Please return every line from the entries that has the string "data" in it.

___ GIVEN INFORMATION

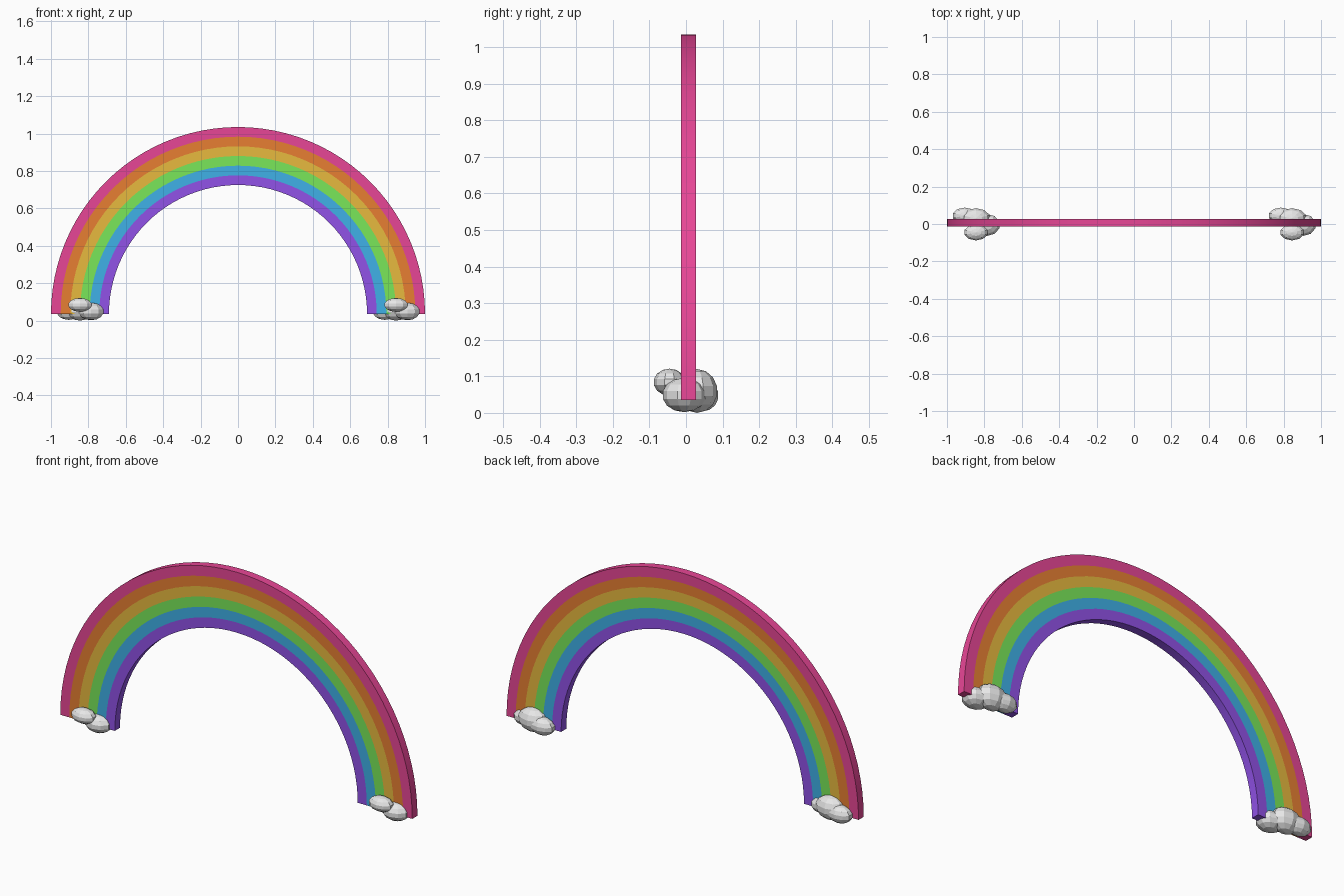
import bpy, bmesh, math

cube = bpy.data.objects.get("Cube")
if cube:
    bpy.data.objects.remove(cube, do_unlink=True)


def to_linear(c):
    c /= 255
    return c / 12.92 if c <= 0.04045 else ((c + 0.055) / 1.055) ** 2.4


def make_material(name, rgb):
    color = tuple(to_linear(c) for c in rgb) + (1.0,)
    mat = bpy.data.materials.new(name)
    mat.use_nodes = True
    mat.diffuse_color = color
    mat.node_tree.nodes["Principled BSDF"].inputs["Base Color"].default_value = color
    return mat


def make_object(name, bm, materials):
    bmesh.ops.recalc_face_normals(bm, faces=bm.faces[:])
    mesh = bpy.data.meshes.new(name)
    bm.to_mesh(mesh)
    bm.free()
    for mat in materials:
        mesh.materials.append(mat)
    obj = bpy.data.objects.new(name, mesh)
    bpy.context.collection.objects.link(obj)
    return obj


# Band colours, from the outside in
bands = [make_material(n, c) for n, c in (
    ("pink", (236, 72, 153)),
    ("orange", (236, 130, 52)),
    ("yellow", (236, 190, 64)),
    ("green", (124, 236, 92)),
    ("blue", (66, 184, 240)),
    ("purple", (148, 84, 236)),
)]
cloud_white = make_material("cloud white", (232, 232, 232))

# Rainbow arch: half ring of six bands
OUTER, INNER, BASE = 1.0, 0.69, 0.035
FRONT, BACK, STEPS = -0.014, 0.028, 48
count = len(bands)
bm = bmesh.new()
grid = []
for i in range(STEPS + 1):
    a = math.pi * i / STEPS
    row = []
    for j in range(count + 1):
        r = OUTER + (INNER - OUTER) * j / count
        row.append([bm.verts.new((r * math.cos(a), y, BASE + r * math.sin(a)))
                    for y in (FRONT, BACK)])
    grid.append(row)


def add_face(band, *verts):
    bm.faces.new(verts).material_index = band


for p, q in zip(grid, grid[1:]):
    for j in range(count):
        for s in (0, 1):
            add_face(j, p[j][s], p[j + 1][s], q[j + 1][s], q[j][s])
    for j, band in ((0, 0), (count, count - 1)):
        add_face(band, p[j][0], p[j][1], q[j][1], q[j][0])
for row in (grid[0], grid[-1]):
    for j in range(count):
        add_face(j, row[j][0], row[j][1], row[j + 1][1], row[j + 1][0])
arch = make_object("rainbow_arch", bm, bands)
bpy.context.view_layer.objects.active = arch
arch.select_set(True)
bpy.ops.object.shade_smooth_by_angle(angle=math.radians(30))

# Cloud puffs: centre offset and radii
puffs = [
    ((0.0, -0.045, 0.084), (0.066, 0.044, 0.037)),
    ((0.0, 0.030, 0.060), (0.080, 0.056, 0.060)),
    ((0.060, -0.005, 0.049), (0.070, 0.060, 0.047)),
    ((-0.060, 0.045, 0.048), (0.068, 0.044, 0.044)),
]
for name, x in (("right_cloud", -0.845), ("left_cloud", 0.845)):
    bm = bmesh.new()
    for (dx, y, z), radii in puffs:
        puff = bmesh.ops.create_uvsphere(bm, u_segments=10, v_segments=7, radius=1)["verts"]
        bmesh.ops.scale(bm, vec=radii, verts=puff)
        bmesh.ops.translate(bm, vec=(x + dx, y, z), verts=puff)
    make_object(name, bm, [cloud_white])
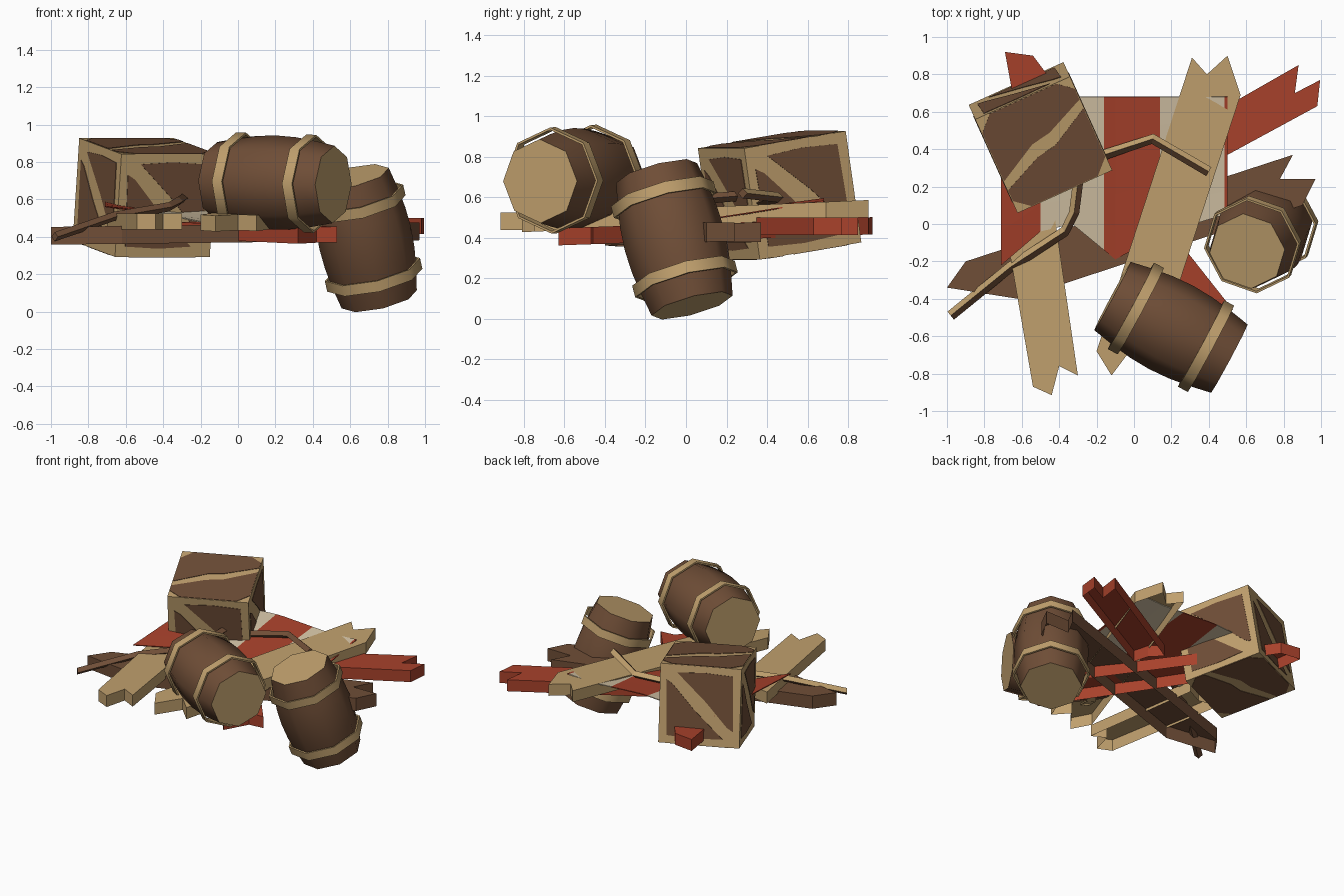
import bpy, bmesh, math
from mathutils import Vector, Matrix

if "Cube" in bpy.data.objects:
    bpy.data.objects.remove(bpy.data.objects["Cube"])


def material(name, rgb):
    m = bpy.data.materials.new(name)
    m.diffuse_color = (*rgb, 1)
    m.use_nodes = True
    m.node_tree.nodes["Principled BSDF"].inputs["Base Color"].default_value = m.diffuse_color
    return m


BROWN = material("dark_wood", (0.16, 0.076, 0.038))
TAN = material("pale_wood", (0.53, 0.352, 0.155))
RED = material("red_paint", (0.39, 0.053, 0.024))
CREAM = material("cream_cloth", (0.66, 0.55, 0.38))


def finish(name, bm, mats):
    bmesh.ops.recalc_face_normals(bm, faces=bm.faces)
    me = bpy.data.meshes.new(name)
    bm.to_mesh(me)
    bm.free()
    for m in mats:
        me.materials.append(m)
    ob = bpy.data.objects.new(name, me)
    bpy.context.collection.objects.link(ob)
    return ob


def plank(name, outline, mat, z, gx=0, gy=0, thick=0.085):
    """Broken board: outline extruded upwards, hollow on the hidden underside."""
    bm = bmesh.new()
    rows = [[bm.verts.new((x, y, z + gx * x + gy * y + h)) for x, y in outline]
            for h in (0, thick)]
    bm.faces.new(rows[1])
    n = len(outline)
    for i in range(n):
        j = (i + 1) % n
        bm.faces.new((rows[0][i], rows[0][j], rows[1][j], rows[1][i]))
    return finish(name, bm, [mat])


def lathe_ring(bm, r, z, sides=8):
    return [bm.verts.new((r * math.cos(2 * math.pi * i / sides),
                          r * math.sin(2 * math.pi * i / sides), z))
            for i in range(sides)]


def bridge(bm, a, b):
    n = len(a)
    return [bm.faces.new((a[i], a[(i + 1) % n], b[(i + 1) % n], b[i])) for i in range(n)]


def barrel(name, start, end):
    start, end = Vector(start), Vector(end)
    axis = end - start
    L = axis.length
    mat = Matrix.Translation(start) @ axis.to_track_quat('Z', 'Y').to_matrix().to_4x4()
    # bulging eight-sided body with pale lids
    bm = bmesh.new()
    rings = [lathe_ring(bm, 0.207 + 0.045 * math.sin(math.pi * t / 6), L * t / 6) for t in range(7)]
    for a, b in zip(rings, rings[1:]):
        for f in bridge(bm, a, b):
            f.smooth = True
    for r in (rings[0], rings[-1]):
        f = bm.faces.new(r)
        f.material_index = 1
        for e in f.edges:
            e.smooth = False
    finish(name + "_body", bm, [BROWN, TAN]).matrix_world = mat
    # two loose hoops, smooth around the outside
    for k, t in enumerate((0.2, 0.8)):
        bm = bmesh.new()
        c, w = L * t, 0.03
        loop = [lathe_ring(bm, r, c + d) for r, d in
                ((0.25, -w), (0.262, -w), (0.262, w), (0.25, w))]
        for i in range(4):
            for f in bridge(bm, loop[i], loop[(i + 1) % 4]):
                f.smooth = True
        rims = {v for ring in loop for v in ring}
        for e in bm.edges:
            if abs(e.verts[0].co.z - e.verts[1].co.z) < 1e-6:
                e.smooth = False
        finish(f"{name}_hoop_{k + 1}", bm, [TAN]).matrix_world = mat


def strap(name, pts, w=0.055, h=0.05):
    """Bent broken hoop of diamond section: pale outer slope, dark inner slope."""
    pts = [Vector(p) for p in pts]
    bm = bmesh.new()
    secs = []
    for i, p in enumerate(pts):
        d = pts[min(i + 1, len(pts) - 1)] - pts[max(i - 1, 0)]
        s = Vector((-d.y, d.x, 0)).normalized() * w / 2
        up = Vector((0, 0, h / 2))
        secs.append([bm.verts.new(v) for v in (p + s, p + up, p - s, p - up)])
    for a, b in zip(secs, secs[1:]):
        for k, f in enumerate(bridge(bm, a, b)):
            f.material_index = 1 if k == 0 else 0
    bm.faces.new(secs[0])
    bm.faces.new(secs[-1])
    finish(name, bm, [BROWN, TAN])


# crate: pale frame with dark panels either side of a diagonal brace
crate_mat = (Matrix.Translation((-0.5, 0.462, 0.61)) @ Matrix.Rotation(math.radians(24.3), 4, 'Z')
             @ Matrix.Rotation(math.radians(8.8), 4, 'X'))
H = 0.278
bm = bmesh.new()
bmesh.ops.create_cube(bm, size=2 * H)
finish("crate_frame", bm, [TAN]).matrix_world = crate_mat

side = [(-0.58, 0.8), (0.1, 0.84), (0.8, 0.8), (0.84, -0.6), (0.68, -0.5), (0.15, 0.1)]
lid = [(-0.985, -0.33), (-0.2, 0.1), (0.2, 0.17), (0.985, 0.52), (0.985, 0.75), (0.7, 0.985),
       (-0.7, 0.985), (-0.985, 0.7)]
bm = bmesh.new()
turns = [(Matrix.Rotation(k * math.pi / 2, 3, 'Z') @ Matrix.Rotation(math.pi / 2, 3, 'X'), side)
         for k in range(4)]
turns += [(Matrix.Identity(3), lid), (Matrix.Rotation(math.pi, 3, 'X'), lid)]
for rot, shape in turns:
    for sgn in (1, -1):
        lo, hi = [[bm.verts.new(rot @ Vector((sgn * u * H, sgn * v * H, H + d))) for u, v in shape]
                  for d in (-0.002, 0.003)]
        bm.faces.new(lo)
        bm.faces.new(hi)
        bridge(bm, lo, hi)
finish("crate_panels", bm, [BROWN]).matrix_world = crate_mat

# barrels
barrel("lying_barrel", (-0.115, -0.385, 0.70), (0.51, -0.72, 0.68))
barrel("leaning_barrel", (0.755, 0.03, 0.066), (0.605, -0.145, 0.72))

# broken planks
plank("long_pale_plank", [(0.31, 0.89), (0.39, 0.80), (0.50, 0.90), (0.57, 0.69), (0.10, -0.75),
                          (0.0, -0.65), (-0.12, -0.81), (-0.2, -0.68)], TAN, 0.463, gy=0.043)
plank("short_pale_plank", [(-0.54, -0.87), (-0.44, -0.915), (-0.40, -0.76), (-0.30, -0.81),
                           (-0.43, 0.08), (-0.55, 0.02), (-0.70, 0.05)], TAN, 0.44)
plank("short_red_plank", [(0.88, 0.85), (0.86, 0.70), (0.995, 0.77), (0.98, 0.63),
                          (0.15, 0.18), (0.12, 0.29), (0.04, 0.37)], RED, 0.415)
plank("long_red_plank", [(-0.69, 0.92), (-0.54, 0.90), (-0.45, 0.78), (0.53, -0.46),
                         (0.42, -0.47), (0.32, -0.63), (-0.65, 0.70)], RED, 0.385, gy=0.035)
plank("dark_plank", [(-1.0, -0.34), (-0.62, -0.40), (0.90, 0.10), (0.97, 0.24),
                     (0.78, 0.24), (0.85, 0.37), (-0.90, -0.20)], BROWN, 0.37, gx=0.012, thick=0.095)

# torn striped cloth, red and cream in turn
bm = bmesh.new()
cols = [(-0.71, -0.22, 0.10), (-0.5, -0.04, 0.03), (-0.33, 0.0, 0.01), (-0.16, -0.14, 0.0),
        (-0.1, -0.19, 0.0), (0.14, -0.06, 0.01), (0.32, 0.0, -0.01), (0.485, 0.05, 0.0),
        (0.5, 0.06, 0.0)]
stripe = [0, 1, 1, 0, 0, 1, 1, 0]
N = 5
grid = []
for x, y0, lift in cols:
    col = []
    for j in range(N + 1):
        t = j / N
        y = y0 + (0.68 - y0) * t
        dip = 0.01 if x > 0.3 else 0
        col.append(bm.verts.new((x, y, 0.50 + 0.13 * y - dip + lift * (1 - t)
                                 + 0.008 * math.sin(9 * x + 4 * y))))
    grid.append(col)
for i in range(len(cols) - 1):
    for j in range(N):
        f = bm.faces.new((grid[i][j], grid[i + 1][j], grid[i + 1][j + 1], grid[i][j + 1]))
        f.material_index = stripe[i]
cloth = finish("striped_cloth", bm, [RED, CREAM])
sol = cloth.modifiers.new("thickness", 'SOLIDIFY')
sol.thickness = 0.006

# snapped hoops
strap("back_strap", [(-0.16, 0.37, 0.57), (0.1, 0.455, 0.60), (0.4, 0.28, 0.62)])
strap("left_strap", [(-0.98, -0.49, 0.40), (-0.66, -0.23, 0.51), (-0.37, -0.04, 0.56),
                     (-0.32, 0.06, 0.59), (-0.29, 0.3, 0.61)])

______

TASK RESULT:
cube = bpy.data.objects.get("Cube")
    bpy.data.objects.remove(cube, do_unlink=True)
    mat = bpy.data.materials.new(name)
    mesh = bpy.data.meshes.new(name)
    obj = bpy.data.objects.new(name, mesh)
if "Cube" in bpy.data.objects:
    bpy.data.objects.remove(bpy.data.objects["Cube"])
    m = bpy.data.materials.new(name)
    me = bpy.data.meshes.new(name)
    ob = bpy.data.objects.new(name, me)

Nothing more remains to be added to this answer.